Implementing institutions for Registering Property in Kenya have a mandate to enforce and implement various aspects of the land and real property laws. They include;
- Ministry of Lands, responsible for development of national land Policy and the new National Land Commission to take over implementation of the new land acts.
- Lands Registry, mandated to register property in Kenya
- Nairobi City Council, or Local Authority
- Land Control Boards
- Under the new Constitutions some regulatory responsibilities will shift to the County Governments
Property can be acquired on freehold or leasehold basis. A freehold title gives the owner absolute proprietorship over the land in perpetuity. While Leasehold property is held on a government lease for a specified period, usually 50 or 99 years. At the end of this period, the landowner applies for an extension of the lease, which is usually granted. The extension process takes approximately 6 months.
Both freehold and leasehold land is subject to local authority rates which is usually a fraction of the unimproved site value. However, leasehold is further subject to Land Rent, based on the size of the land.
For most properties, payment is in form of a 10% deposit and the balance within 60-90 days. Financing for purchase of a property can be obtained from Banks, Building Societies or Mortgage Companies in Kenya. The easiest way to buy property for non-residents is to appoint a lawyer in Kenya who can act on your behalf. The lawyer will arrange to have the sale agreement signed by you and will also undertake to get the title of the property transferred into your name.
Transaction Costs (last updated: March 2012)
1. Transaction: Who Pays?
- 4% Stamp Duty for Draft Transfer: Buyer
- 1.5% Legal Fees: Buyer
- Banker’s Check Charge KES 600 (US$8): Buyer
- Registration KES 250 (US$ 3): Buyer
- 1.25% Agent’s Commission: Seller
- Cost Paid by Buyer: 5.51%
- Cost Paid By Seller: 1.25%
- Roundtrip Transaction Cost: 6,76 %
2. Restrictions on Access to Property
Non-residents can buy ‘commercial class’ land in Kenya. This type of land is for income or revenue-making purposes. Non-residents are allowed to acquire this and build on it.
‘Agricultural land’ or farm lands cannot be acquired by non-residents. ‘Agricultural land’ is usually owned by Kenyan nationals.

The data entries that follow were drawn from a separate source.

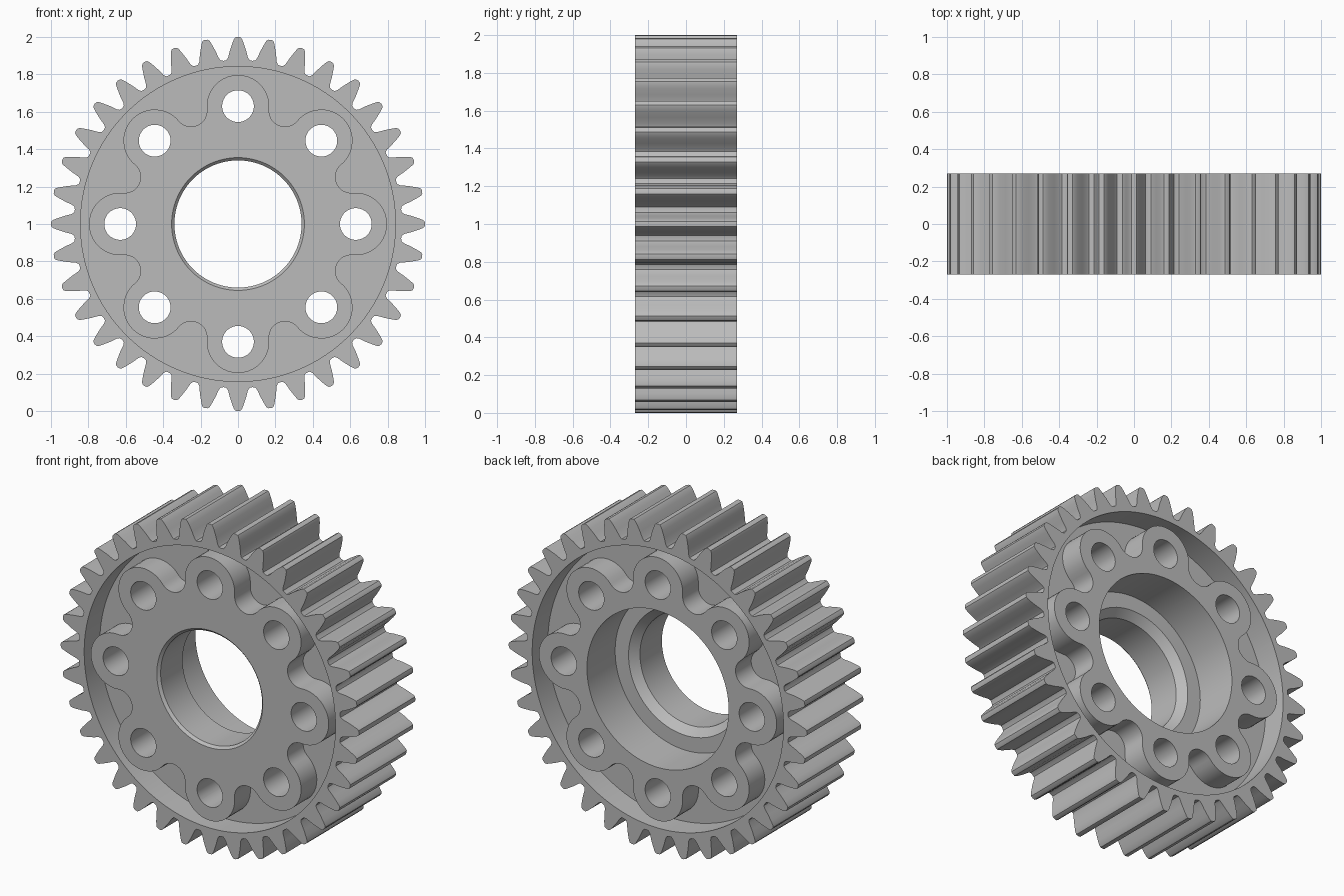
import bpy, bmesh
from math import sin, cos, pi, radians, hypot, atan2, sqrt

cube = bpy.data.objects.get("Cube")
if cube:
    bpy.data.objects.remove(cube, do_unlink=True)

HALF = 0.27        # half the face width
WEB = 0.12         # half the web thickness
TEETH, LOBES = 36, 8
LOBE_DIST, LOBE_R, FILLET_R, HOLE_R = 0.63, 0.167, 0.085, 0.085

steel = bpy.data.materials.new("steel_grey")
steel.use_nodes = True
grey = (0.5, 0.5, 0.5, 1)
steel.diffuse_color = grey
steel.node_tree.nodes["Principled BSDF"].inputs["Base Color"].default_value = grey


def finish(name, bm):
    bmesh.ops.recalc_face_normals(bm, faces=bm.faces)
    mesh = bpy.data.meshes.new(name)
    bm.to_mesh(mesh)
    bm.free()
    mesh.materials.append(steel)
    obj = bpy.data.objects.new(name, mesh)
    bpy.context.collection.objects.link(obj)
    return obj


def prism(name, outline, y0, y1):
    """Extrude an outline in the x-z plane along y."""
    bm = bmesh.new()
    face = bm.faces.new([bm.verts.new((x, y0, z + 1)) for x, z in outline])
    moved = bmesh.ops.extrude_face_region(bm, geom=[face], use_keep_orig=True)["geom"]
    verts = [v for v in moved if isinstance(v, bmesh.types.BMVert)]
    bmesh.ops.translate(bm, verts=verts, vec=(0, y1 - y0, 0))
    return finish(name, bm)


def lathe(name, profile, steps):
    """Revolve (radius, y) points around the gear axis, capped at the ends."""
    bm = bmesh.new()
    rings = [[bm.verts.new((r * sin(2 * pi * i / steps), y, 1 + r * cos(2 * pi * i / steps)))
              for i in range(steps)] for r, y in profile]
    for a, b in zip(rings, rings[1:]):
        for i in range(steps):
            j = (i + 1) % steps
            bm.faces.new((a[i], a[j], b[j], b[i]))
    bm.faces.new(rings[0])
    bm.faces.new(rings[-1])
    return finish(name, bm)


def cut(obj, cutter):
    """Subtract the cutter from the object."""
    mod = obj.modifiers.new("cut", "BOOLEAN")
    mod.operation, mod.solver, mod.object = "DIFFERENCE", "EXACT", cutter
    cutter.hide_render = True
    bpy.context.view_layer.update()
    graph = bpy.context.evaluated_depsgraph_get()
    mesh = bpy.data.meshes.new_from_object(obj.evaluated_get(graph))
    obj.modifiers.clear()
    obj.data = mesh
    bpy.data.objects.remove(cutter, do_unlink=True)


def circle(radius, steps, cx=0, cz=0):
    return [(cx + radius * sin(2 * pi * i / steps), cz + radius * cos(2 * pi * i / steps))
            for i in range(steps)]


def gear_outline():
    flank = [(0.878, 0.062), (0.892, 0.053), (0.93, 0.043),
             (0.965, 0.031), (0.988, 0.022), (0.998, 0.014)]
    tooth = [(r, -w) for r, w in flank] + [(1.0, 0)] + [(r, w) for r, w in reversed(flank)]
    pts = []
    for i in range(TEETH):
        a = 2 * pi * i / TEETH
        polar = [(r, a + w / r) for r, w in tooth] + [(0.876, a + pi / TEETH)]
        pts += [(r * sin(t), r * cos(t)) for r, t in polar]
    return pts


def lobe_outline():
    """Round lobes joined by tangent concave arcs."""
    half = pi / LOBES
    across, along = LOBE_DIST * sin(half), LOBE_DIST * cos(half)
    d = along + sqrt((LOBE_R + FILLET_R) ** 2 - across ** 2)
    # Direction from lobe centre to the fillet centre, measured from the lobe axis
    turn = atan2(d * sin(half), d * cos(half) - LOBE_DIST)
    # Direction from fillet centre back to the lobe centre, from the inward fillet axis
    swing = atan2(across, d - along)
    pts = []
    for i in range(LOBES):
        a = 2 * pi * i / LOBES
        for k in range(21):
            t = a - turn + 2 * turn * k / 20
            pts.append((LOBE_DIST * sin(a) + LOBE_R * sin(t),
                        LOBE_DIST * cos(a) + LOBE_R * cos(t)))
        b = a + half
        for k in range(1, 14):
            t = b + pi + swing - 2 * swing * k / 14
            pts.append((d * sin(b) + FILLET_R * sin(t), d * cos(b) + FILLET_R * cos(t)))
    return pts


# Toothed body
gear = prism("gear_body", gear_outline(), -HALF, HALF)

# Pockets between the rim and the lobed hub, on both faces
for side in (-1, 1):
    near, far = sorted((side * WEB, side * (HALF + 0.1)))
    pocket = prism("pocket_cutter", circle(0.842, 128), near, far)
    cut(pocket, prism("lobe_core", lobe_outline(), near - 0.05, far + 0.05))
    cut(gear, pocket)

# Chamfered bore with a wide counterbore at the back
bore = [(0.455, -HALF - 0.1), (0.355, -HALF), (0.34, -HALF + 0.015), (0.34, -0.045),
        (0.385, 0), (0.475, 0), (0.475, HALF + 0.1)]
cut(gear, lathe("bore_cutter", bore, 96))

# Bolt holes through the lobes
for i in range(LOBES):
    a = 2 * pi * i / LOBES
    hole = circle(HOLE_R, 40, LOBE_DIST * sin(a), LOBE_DIST * cos(a))
    cut(gear, prism("bolt_hole_cutter", hole, -HALF - 0.1, HALF + 0.1))

# Smooth the curved walls, keep the edges crisp
bpy.ops.object.select_all(action="DESELECT")
gear.select_set(True)
bpy.context.view_layer.objects.active = gear
bpy.ops.object.shade_smooth_by_angle(angle=radians(25))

If purchase is made through a company – the majority of which must be Kenyan-owned – then it is allowed. The land will be bought under the company’s name.
Sufficient property to let on short to long term basis is available at very competitive rates. This can be accessed through a number of property management companies.